When making a Shish Kabob that are a few things to remember. The first is to get the right skewers. Skewers can either be made out of metal or bamboo sticks. While both work perfectly well, bamboo sticks require a little more preparation. Due to the nature of the wood, it is suggested that you presoak all the skewers for at least 12 hours. This will prevent them from burning.
The next thing to consider is the type of meat that you select. While chicken and beef are the most popular choices, you can also use lamb, pork, and seafood. The best cuts for Shish kabobs include cutlets, tenderloin, steak and chops, cut into 1 inch pieces and marinated. Stew meat, roasts, and rib meat do not tend to work well for Shish kabobs. You can also use 1 inch squares of tofu for a vegetarian option. These meats should be complimented by appropriate fruit and vegetable options, such as mushrooms, peppers, squash, zucchini, pineapple, and mango. Vegetables can also be season with a dry seasoning to help enhance their flavor.
To assemble the kabobs, take the skewers (patting the bamboo ones dry) and alternate your favorite meat and vegetable/fruit options. If you are having a party, consider letting everyone assemble their own kabobs so that they have their perfect combination of flavors. Just make sure that you have the appropriate set up and utensils to prevent cross-food contamination. This is particularly important as you handle the raw meat and seafood. Leave a ¼ inch gap in between each item on the skewer to help make sure that everything cooks properly. Also make sure that there is enough room at the end of the skewer to hold it.

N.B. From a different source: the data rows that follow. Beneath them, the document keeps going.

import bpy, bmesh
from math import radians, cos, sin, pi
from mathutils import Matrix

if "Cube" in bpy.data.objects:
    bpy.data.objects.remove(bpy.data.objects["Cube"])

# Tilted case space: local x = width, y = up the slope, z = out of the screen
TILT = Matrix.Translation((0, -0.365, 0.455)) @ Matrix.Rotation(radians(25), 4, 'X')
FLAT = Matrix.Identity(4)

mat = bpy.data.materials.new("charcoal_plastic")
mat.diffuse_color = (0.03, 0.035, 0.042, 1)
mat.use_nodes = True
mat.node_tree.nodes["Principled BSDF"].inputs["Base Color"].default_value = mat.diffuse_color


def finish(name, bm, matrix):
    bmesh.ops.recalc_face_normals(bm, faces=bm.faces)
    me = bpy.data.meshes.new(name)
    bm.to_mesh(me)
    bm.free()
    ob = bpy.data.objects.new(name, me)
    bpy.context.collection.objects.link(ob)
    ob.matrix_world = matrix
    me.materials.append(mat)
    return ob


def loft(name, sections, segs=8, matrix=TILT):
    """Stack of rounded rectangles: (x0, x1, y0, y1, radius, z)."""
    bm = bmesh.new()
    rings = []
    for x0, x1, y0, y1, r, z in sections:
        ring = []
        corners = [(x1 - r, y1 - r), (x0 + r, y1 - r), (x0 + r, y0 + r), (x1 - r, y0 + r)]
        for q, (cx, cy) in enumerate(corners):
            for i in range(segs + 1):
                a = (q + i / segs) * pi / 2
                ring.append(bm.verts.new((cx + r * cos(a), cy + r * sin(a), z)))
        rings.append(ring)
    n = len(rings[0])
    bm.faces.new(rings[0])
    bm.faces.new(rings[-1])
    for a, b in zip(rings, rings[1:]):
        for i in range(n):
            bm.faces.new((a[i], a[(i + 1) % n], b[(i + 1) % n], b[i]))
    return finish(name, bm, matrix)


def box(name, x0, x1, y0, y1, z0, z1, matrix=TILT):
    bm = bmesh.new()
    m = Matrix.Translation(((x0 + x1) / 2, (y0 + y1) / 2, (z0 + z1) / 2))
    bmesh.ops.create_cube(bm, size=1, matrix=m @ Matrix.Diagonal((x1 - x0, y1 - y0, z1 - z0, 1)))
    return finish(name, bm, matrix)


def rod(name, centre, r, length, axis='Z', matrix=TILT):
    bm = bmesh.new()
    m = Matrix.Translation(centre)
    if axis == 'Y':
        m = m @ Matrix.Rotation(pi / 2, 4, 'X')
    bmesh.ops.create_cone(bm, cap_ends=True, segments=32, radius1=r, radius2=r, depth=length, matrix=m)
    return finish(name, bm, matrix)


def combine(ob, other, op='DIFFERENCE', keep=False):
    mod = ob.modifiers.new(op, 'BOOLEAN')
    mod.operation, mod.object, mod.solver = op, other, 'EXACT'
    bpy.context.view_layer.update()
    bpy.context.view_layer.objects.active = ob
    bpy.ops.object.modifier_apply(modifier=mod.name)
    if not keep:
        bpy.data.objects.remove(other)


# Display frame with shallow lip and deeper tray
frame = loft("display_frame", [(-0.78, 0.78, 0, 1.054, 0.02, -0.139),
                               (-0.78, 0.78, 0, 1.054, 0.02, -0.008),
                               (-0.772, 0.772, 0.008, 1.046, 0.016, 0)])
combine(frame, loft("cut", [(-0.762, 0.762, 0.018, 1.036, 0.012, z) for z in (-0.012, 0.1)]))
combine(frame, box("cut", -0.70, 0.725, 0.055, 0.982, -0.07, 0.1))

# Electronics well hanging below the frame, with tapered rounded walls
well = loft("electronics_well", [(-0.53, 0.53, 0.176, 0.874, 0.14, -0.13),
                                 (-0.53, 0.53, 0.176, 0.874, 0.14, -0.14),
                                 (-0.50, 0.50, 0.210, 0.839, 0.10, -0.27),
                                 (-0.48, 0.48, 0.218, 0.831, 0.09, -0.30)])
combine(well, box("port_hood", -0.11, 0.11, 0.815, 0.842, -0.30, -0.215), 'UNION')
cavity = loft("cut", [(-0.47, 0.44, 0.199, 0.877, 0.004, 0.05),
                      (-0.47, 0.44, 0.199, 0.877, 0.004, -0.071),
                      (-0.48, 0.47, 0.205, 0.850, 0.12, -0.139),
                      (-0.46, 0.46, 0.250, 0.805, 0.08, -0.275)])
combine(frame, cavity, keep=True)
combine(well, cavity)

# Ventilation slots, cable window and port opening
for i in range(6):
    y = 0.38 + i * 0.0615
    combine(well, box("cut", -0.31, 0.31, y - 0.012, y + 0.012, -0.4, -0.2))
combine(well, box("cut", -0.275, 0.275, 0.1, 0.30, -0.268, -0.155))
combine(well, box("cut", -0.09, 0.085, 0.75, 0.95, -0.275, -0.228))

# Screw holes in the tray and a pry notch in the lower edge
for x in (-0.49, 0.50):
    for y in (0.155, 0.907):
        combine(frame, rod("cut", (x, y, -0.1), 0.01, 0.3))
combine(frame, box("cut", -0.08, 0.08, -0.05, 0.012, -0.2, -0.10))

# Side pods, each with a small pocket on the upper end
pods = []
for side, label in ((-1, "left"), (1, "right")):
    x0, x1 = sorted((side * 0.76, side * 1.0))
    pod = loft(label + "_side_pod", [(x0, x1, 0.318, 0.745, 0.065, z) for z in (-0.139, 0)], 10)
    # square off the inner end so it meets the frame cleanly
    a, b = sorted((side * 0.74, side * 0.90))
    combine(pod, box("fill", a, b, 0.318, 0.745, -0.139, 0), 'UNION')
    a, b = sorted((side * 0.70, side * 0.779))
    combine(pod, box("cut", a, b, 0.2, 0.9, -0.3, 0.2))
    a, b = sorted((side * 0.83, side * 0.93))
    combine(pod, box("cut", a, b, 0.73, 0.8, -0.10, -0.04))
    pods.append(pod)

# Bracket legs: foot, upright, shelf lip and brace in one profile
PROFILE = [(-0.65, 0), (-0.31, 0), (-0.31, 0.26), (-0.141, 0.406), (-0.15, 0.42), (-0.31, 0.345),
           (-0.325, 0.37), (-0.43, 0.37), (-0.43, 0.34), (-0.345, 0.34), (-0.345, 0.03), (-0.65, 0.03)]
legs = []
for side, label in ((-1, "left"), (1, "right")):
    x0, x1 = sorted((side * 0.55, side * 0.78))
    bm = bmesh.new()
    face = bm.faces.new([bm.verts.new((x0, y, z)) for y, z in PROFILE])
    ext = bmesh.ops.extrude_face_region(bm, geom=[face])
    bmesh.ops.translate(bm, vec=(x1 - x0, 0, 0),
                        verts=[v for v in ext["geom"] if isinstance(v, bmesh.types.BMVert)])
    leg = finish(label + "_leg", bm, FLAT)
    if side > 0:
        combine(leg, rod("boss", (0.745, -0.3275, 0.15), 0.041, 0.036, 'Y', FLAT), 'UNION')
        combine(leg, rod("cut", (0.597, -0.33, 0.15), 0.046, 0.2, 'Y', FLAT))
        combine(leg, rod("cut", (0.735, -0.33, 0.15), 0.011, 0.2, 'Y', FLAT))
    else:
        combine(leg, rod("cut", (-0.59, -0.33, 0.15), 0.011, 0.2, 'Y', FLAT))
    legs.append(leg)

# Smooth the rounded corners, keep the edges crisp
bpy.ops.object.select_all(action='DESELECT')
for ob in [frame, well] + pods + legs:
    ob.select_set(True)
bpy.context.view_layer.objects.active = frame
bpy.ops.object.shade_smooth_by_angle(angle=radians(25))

Once your skewer is fully assembled, place it on a pre-heated, medium heat grill. Cook the kabob to your desired level of “done-ness,” ensuring that the chicken and seafood are completely cooked through. At this point your kabob is ready to be lifted off the grill, put on a plate, and devoured.